Information shown:
━━━━━━━━━━━━━━━━━━━━━━━━━━━━━━

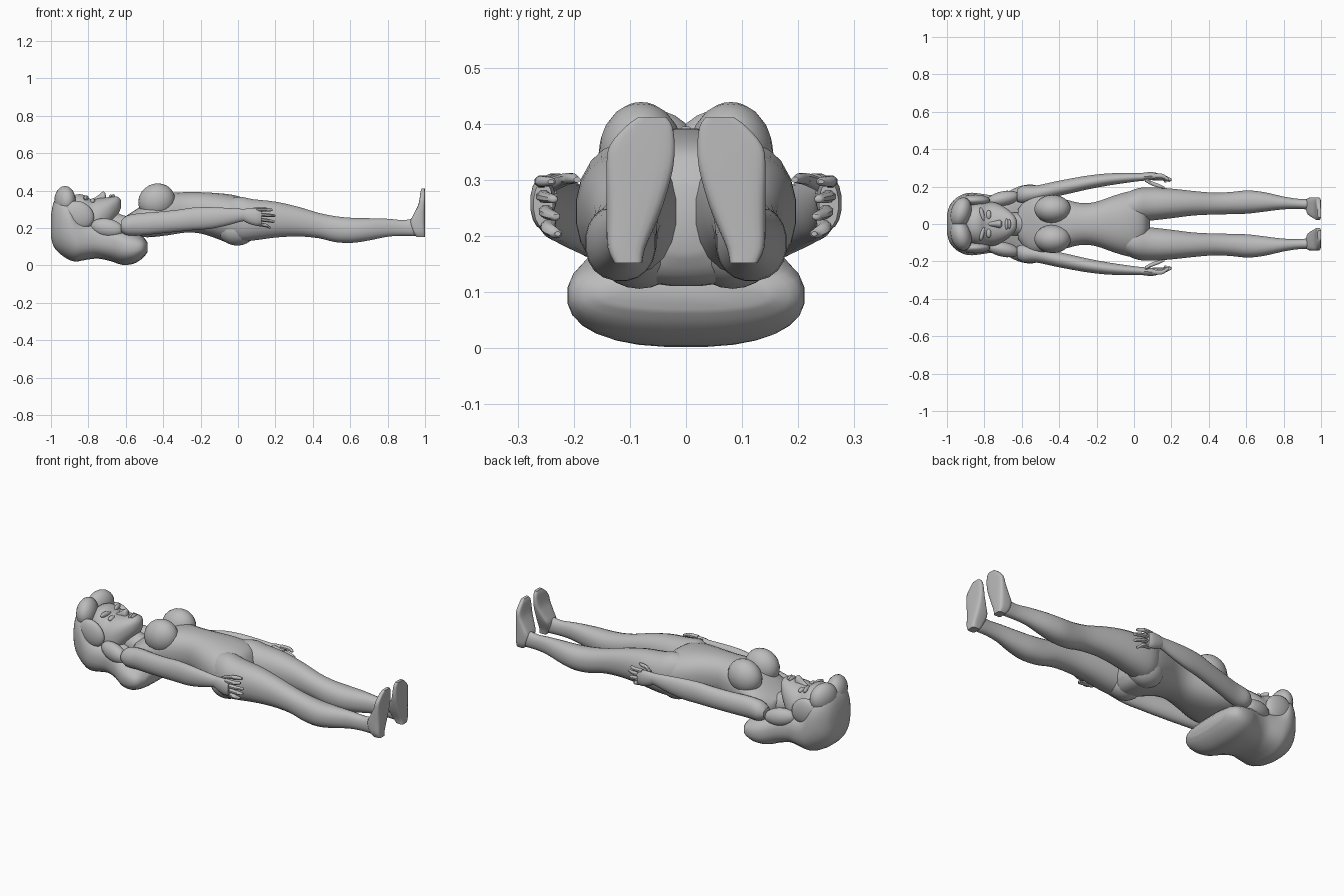
import bpy, bmesh, math
from mathutils import Matrix, Vector

cube = bpy.data.objects.get("Cube")
if cube:
    bpy.data.objects.remove(cube, do_unlink=True)

clay = bpy.data.materials.new("clay grey")
clay.use_nodes = True
COLOUR = (0.5, 0.5, 0.5, 1)
clay.diffuse_color = COLOUR
clay.node_tree.nodes["Principled BSDF"].inputs["Base Color"].default_value = COLOUR


def finish(name, bm):
    bmesh.ops.recalc_face_normals(bm, faces=bm.faces)
    me = bpy.data.meshes.new(name)
    bm.to_mesh(me)
    bm.free()
    me.materials.append(clay)
    ob = bpy.data.objects.new(name, me)
    bpy.context.collection.objects.link(ob)
    bpy.ops.object.select_all(action='DESELECT')
    ob.select_set(True)
    bpy.context.view_layer.objects.active = ob
    bpy.ops.object.shade_smooth_by_angle(angle=math.radians(45))
    return ob


def spline(rings, steps):
    """Catmull-Rom interpolation through the rings."""
    out = []
    for i in range(len(rings) - 1):
        p = [Vector(rings[min(max(i + k, 0), len(rings) - 1)]) for k in (-1, 0, 1, 2)]
        for s in range(steps):
            t = s / steps
            out.append(0.5 * (2 * p[1] + (p[2] - p[0]) * t
                              + (2 * p[0] - 5 * p[1] + 4 * p[2] - p[3]) * t * t
                              + (3 * p[1] - p[0] - 3 * p[2] + p[3]) * t ** 3))
    return out + [Vector(rings[-1])]


def loft(name, rings, side=1, power=1.0, n=20, steps=3, axis='X'):
    """Skin rings (position, low u, high u, low v, high v) along X (u=y, v=z) or Z (u=x, v=y)."""
    bm = bmesh.new()
    loops = []
    for w, u0, u1, v0, v1 in spline([Vector(r) for r in rings], steps):
        loop = []
        for k in range(n):
            a = 2 * math.pi * (k + 0.5) / n
            c, s = math.cos(a), math.sin(a)
            u = (u0 + u1) / 2 + (u1 - u0) / 2 * math.copysign(abs(c) ** power, c)
            v = (v0 + v1) / 2 + (v1 - v0) / 2 * math.copysign(abs(s) ** power, s)
            co = (w, u * side, v) if axis == 'X' else (u, v * side, w)
            loop.append(bm.verts.new(co))
        loops.append(loop)
    for a, b in zip(loops, loops[1:]):
        for k in range(n):
            bm.faces.new((a[k], a[(k + 1) % n], b[(k + 1) % n], b[k]))
    bm.faces.new(loops[0])
    bm.faces.new(loops[-1])
    return finish(name, bm)


def blob(name, centre, radii, pitch=0, yaw=0):
    """Ellipsoid, pitched about y and yawed about z (degrees)."""
    bm = bmesh.new()
    m = (Matrix.Translation(centre) @ Matrix.Rotation(math.radians(yaw), 4, 'Z')
         @ Matrix.Rotation(math.radians(pitch), 4, 'Y') @ Matrix.Diagonal((*radii, 1)))
    bmesh.ops.create_uvsphere(bm, u_segments=20, v_segments=12, radius=1, matrix=m)
    return finish(name, bm)


def sym(rings):
    """Rings given as (x, half width, low z, high z)."""
    return [(x, -h, h, a, b) for x, h, a, b in rings]


# Torso, from neck root to crotch
loft("torso", sym([
    (-.62, .08, .16, .25), (-.56, .15, .155, .29), (-.48, .155, .15, .34),
    (-.38, .135, .16, .385), (-.28, .112, .175, .392), (-.2, .12, .17, .392),
    (-.12, .148, .145, .388), (-.04, .172, .115, .38), (.02, .175, .112, .365),
    (.06, .12, .13, .34), (.085, .05, .17, .29)]), power=.85, n=28)

# Neck and head, with the face turned up
loft("neck", sym([(-.74, .07, .12, .29), (-.66, .062, .14, .285),
                  (-.6, .065, .15, .265), (-.55, .1, .16, .27)]))
loft("head", sym([
    (-.93, .06, .15, .33), (-.88, .105, .1, .375), (-.83, .12, .1, .38),
    (-.785, .12, .1, .355), (-.74, .115, .12, .36), (-.69, .09, .2, .366),
    (-.655, .062, .25, .37), (-.635, .038, .285, .362), (-.625, .015, .31, .345)]),
    power=.85, n=24)
loft("nose", sym([(-.79, .012, .32, .348), (-.75, .015, .33, .374), (-.722, .022, .33, .396),
                  (-.71, .018, .33, .388), (-.705, .008, .335, .365)]), n=12)
blob("upper_lip", (-.681, 0, .366), (.009, .03, .013))
blob("lower_lip", (-.667, 0, .367), (.009, .026, .014))

# Hair: a broad mass behind the head that flares behind the shoulders
loft("hair", sym([
    (-1, .05, .15, .27), (-.985, .1, .1, .34), (-.95, .14, .06, .385),
    (-.905, .163, .03, .375), (-.865, .168, .02, .29), (-.82, .163, .028, .25),
    (-.75, .155, .036, .24), (-.68, .172, .022, .225), (-.62, .2, .003, .2),
    (-.56, .212, .008, .18), (-.51, .2, .038, .155), (-.485, .15, .07, .125)]),
    power=.8, n=28)

for side, word in ((-1, "front"), (1, "rear")):
    # Hair framing the face
    blob(f"{word}_fringe", (-.925, side * .06, .345), (.055, .085, .08), 0, side * -15)
    blob(f"{word}_hair_strand", (-.85, side * .127, .27), (.085, .03, .07), 35)
    blob(f"{word}_hair_lock", (-.7, side * .135, .2), (.09, .04, .05), 10, side * 12)
    # Eyes and brows
    blob(f"{word}_eye", (-.777, side * .048, .344), (.014, .026, .014))
    blob(f"{word}_brow", (-.812, side * .052, .359), (.012, .038, .016), 0, side * 12)
    # Breast
    blob(f"{word}_breast", (-.435, side * .08, .345), (.1, .076, .092), -28)
    # Buttock
    blob(f"{word}_buttock", (-.005, side * .083, .19), (.1, .085, .084))
    # Leg
    loft(f"{word}_leg", [
        (-.1, .02, .13, .18, .34), (0, .01, .186, .13, .368), (.08, .016, .197, .132, .355),
        (.2, .03, .19, .148, .342), (.32, .045, .177, .154, .315), (.43, .05, .168, .145, .282),
        (.52, .052, .172, .124, .264), (.61, .055, .18, .12, .255), (.7, .066, .17, .133, .253),
        (.8, .078, .147, .153, .25), (.88, .08, .135, .158, .243), (.94, .077, .135, .157, .25),
        (.975, .08, .132, .16, .25)], side, power=.9)
    # Foot with a flat upright sole
    loft(f"{word}_foot", [
        (.152, .955, 1, .078, .128), (.18, .935, 1, .072, .14), (.23, .92, 1, .05, .142),
        (.27, .937, 1, .036, .142), (.32, .962, 1, .023, .142), (.36, .971, 1, .02, .137),
        (.395, .976, 1, .024, .108), (.412, .982, 1, .035, .085)],
        side, power=.45, axis='Z')
    # Arm
    loft(f"{word}_arm", [
        (-.625, .12, .185, .18, .24), (-.59, .11, .206, .16, .268), (-.52, .12, .207, .16, .28),
        (-.42, .145, .228, .17, .288), (-.32, .168, .247, .18, .298), (-.24, .186, .26, .188, .31),
        (-.15, .203, .27, .195, .312), (-.06, .217, .273, .213, .308), (.02, .228, .272, .235, .303),
        (.05, .23, .272, .235, .303)], side)
    # Hand: palm, four fingers and thumb
    loft(f"{word}_palm", [
        (.025, .232, .27, .24, .3), (.06, .232, .276, .222, .306), (.1, .235, .278, .212, .305),
        (.125, .237, .272, .215, .298)], side, n=14)
    for i, (z, tip) in enumerate(((.297, .185), (.272, .2), (.247, .195), (.222, .175))):
        y, drop = .256 - .004 * i, -.006 * i
        loft(f"{word}_finger_{i + 1}", [
            (.1, y - .013, y + .013, z - .012, z + .012),
            (.15, y - .012, y + .014, z + drop / 2 - .01, z + drop / 2 + .011),
            (tip - .008, y - .024, y - .004, z + drop - .008, z + drop + .008),
            (tip, y - .021, y - .01, z + drop - .004, z + drop + .004)], side, n=8)
    loft(f"{word}_thumb", [
        (.06, .225, .25, .28, .304), (.1, .203, .228, .29, .312), (.14, .192, .212, .293, .312),
        (.162, .188, .2, .295, .306)], side, n=8)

━━━━━━━━━━━━━━━━━━━━━━━━━━━━━━

Exercise brief:
Once the lines containing "cube" in the data above are counted, give the total by itself.

Exercise answer:
3